RECORDS FOR THIS TASK:
--- START ---
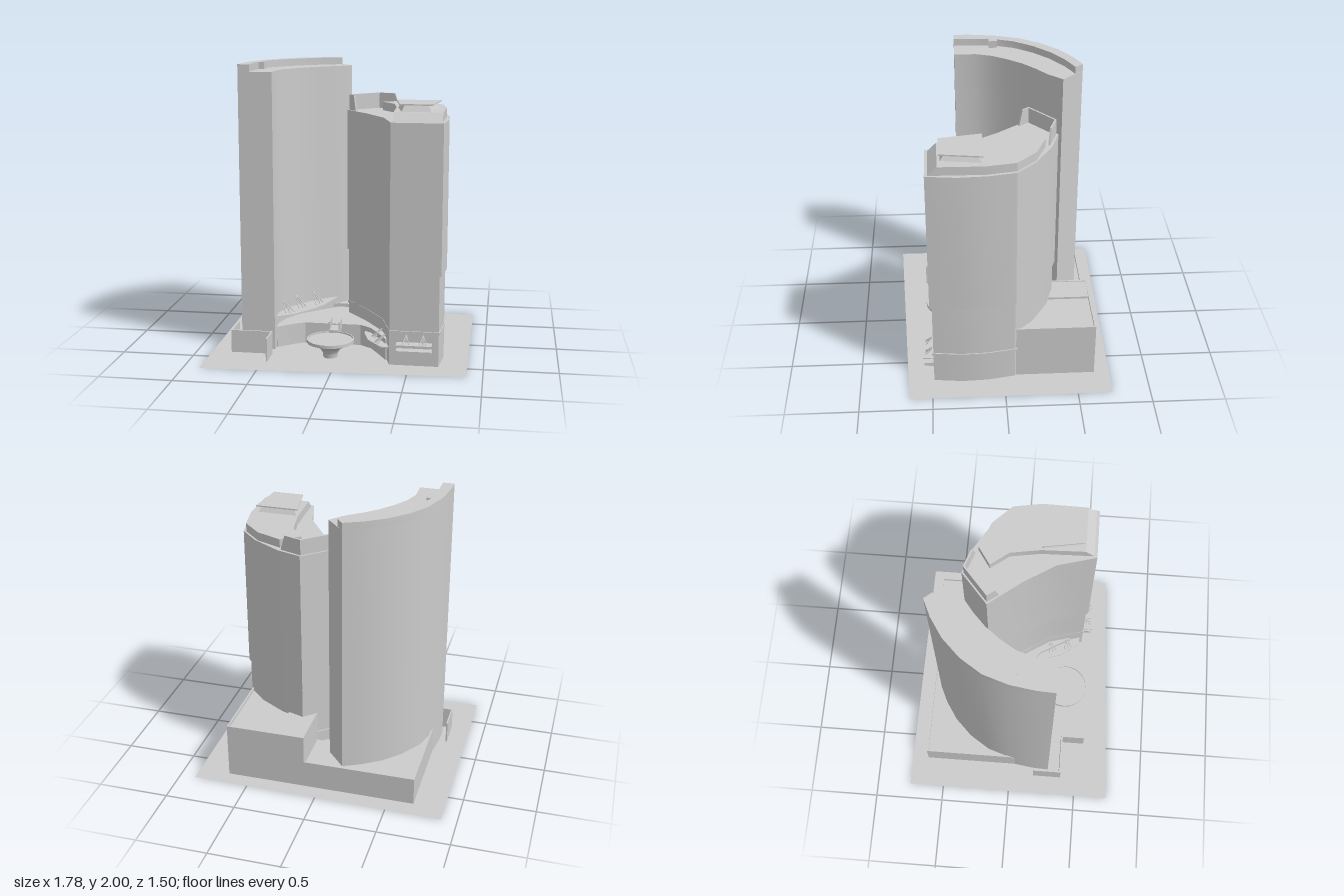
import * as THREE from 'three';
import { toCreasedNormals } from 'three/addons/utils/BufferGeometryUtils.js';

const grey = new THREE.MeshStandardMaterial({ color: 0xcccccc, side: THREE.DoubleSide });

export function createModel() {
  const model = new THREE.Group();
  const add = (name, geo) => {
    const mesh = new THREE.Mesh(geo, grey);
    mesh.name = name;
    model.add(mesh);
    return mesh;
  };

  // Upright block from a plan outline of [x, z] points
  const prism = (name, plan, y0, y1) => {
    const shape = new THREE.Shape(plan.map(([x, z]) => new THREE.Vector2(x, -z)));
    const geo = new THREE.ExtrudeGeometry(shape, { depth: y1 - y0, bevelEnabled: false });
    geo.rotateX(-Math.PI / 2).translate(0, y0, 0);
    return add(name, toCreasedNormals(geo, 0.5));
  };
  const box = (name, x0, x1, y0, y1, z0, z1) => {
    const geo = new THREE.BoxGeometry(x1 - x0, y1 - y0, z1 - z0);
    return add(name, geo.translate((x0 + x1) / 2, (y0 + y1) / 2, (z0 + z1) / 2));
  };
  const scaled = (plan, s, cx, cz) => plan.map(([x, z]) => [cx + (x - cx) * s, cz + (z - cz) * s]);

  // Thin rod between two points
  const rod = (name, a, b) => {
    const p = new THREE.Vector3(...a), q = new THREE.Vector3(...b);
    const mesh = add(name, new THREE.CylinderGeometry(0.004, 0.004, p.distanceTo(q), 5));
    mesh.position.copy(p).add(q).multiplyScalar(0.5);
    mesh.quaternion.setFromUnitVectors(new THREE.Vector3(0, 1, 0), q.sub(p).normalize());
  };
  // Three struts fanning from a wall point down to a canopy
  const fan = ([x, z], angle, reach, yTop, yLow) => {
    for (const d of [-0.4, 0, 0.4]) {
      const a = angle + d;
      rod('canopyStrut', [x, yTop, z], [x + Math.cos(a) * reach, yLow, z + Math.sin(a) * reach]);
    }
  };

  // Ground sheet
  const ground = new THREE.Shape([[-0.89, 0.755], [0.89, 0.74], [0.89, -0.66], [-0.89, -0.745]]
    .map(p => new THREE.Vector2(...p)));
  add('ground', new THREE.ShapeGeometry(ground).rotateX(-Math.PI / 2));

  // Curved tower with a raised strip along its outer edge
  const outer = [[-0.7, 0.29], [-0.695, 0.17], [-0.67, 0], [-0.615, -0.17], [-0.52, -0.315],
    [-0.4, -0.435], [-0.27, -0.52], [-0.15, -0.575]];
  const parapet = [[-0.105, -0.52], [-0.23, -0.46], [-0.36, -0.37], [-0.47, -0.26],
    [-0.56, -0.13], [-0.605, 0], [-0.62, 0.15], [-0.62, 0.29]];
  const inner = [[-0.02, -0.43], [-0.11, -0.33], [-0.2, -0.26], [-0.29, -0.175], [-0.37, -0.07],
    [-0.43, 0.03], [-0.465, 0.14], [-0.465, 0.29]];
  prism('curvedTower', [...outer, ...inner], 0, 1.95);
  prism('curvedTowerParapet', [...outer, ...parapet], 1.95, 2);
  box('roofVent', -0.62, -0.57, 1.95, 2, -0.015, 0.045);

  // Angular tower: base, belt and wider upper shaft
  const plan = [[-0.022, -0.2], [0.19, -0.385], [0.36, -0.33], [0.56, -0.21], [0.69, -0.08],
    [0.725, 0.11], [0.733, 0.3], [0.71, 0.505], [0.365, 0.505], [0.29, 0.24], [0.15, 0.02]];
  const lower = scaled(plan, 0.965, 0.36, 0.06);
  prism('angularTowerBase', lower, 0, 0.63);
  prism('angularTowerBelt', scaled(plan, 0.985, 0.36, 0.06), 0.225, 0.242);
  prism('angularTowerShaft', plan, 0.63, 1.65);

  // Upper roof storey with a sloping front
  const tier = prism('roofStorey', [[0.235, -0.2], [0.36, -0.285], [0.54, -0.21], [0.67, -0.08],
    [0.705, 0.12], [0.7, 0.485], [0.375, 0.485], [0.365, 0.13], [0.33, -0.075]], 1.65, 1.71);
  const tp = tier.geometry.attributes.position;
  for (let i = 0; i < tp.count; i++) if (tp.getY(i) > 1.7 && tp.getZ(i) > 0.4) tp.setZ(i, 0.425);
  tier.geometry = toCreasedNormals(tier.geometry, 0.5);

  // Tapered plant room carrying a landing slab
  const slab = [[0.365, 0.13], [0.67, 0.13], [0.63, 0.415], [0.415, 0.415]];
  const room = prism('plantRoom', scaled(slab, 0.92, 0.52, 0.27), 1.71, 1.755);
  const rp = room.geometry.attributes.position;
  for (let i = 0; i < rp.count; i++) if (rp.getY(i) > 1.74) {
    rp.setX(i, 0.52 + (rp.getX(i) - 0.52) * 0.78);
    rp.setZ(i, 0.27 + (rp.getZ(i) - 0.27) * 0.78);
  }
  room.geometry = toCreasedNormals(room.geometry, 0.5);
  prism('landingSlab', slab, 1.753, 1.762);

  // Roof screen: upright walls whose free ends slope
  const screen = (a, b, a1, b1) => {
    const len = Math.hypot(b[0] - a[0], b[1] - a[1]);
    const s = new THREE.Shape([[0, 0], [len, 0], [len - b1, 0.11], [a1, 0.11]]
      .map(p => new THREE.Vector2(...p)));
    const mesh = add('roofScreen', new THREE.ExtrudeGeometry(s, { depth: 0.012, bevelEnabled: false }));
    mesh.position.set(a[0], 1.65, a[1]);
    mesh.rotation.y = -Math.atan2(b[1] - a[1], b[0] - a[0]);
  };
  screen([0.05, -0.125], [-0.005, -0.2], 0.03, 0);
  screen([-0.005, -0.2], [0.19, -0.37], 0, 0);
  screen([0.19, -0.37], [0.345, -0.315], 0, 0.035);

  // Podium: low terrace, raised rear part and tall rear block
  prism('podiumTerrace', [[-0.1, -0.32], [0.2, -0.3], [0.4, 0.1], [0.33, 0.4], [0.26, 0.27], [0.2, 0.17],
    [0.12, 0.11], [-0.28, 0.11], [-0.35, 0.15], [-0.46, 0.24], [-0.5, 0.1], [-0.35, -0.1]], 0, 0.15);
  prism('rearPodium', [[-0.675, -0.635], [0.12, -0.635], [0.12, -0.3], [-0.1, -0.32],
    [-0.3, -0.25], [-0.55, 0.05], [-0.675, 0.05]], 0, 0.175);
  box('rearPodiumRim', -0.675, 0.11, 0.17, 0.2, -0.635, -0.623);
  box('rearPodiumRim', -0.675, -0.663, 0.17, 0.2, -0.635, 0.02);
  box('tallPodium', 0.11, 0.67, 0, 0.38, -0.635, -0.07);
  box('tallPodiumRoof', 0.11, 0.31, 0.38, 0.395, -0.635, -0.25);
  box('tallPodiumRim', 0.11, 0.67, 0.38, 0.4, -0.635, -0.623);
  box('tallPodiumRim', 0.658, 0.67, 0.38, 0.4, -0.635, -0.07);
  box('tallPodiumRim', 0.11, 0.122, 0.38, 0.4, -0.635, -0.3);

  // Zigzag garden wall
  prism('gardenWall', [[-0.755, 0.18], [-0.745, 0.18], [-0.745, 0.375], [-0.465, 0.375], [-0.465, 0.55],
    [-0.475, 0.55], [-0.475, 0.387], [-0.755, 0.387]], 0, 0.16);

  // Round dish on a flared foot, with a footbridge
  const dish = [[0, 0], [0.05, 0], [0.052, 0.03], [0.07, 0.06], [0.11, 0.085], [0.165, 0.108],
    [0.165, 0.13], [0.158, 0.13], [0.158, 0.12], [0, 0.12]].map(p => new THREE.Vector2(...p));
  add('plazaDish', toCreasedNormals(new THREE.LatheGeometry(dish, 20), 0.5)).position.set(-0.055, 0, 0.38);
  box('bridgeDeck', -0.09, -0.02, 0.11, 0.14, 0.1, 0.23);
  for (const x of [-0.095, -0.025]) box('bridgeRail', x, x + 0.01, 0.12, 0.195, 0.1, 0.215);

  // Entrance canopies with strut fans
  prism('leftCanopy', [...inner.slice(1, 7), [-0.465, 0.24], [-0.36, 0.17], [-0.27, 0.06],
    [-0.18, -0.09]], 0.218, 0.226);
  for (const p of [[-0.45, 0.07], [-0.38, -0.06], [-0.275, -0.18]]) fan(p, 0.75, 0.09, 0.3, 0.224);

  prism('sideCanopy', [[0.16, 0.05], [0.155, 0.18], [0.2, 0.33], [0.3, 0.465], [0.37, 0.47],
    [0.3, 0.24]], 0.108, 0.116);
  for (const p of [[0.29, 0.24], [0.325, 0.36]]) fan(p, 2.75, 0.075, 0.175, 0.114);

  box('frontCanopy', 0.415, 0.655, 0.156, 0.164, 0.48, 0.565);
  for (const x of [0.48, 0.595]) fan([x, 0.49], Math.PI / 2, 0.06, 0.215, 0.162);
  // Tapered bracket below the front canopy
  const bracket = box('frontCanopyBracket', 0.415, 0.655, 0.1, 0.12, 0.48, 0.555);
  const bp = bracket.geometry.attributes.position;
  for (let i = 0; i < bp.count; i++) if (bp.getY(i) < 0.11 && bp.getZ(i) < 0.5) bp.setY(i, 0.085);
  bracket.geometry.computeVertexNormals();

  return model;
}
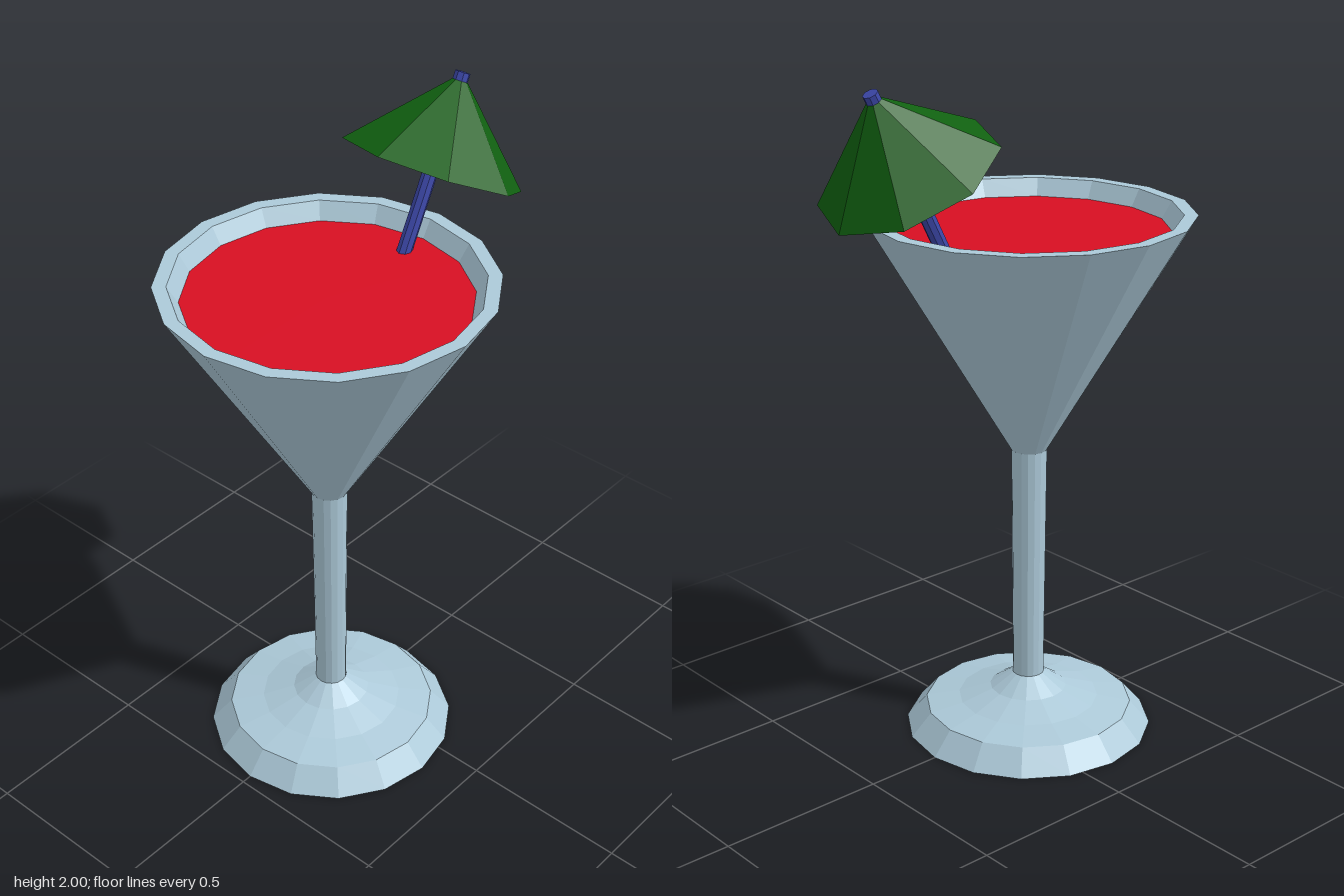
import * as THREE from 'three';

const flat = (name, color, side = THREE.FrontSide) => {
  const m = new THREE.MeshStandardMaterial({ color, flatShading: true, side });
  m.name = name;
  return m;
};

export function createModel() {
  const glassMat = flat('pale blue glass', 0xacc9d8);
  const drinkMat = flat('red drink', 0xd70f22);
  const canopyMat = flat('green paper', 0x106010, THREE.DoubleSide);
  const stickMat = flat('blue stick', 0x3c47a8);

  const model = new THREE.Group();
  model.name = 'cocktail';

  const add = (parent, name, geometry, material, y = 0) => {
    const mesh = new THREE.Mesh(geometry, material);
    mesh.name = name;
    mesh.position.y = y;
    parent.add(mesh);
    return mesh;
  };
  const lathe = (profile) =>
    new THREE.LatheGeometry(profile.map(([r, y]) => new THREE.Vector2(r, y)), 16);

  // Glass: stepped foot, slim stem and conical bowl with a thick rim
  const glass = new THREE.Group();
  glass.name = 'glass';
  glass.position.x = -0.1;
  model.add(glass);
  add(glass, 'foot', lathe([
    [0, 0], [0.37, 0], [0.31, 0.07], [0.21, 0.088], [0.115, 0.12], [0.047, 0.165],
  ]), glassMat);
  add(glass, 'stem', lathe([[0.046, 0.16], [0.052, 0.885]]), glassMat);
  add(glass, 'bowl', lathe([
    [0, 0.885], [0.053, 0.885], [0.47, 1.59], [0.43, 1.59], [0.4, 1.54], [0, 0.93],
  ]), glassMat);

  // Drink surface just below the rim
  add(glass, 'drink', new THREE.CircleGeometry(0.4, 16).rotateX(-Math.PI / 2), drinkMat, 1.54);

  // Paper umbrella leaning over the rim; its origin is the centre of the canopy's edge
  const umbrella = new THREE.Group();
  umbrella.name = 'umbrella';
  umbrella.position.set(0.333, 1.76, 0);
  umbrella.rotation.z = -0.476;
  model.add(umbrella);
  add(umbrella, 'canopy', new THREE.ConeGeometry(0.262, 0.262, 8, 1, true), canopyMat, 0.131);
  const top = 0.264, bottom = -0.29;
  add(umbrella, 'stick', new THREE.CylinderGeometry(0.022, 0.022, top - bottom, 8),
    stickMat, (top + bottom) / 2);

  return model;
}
--- END ---
From the entries above, extract only the lines running from the one containing "y0, bevelEnabled: false" through the one containing "const box = (name, x0, x1, y0, y1, z0, z1)", inclusive.

    const geo = new THREE.ExtrudeGeometry(shape, { depth: y1 - y0, bevelEnabled: false });
    geo.rotateX(-Math.PI / 2).translate(0, y0, 0);
    return add(name, toCreasedNormals(geo, 0.5));
  };
  const box = (name, x0, x1, y0, y1, z0, z1) => {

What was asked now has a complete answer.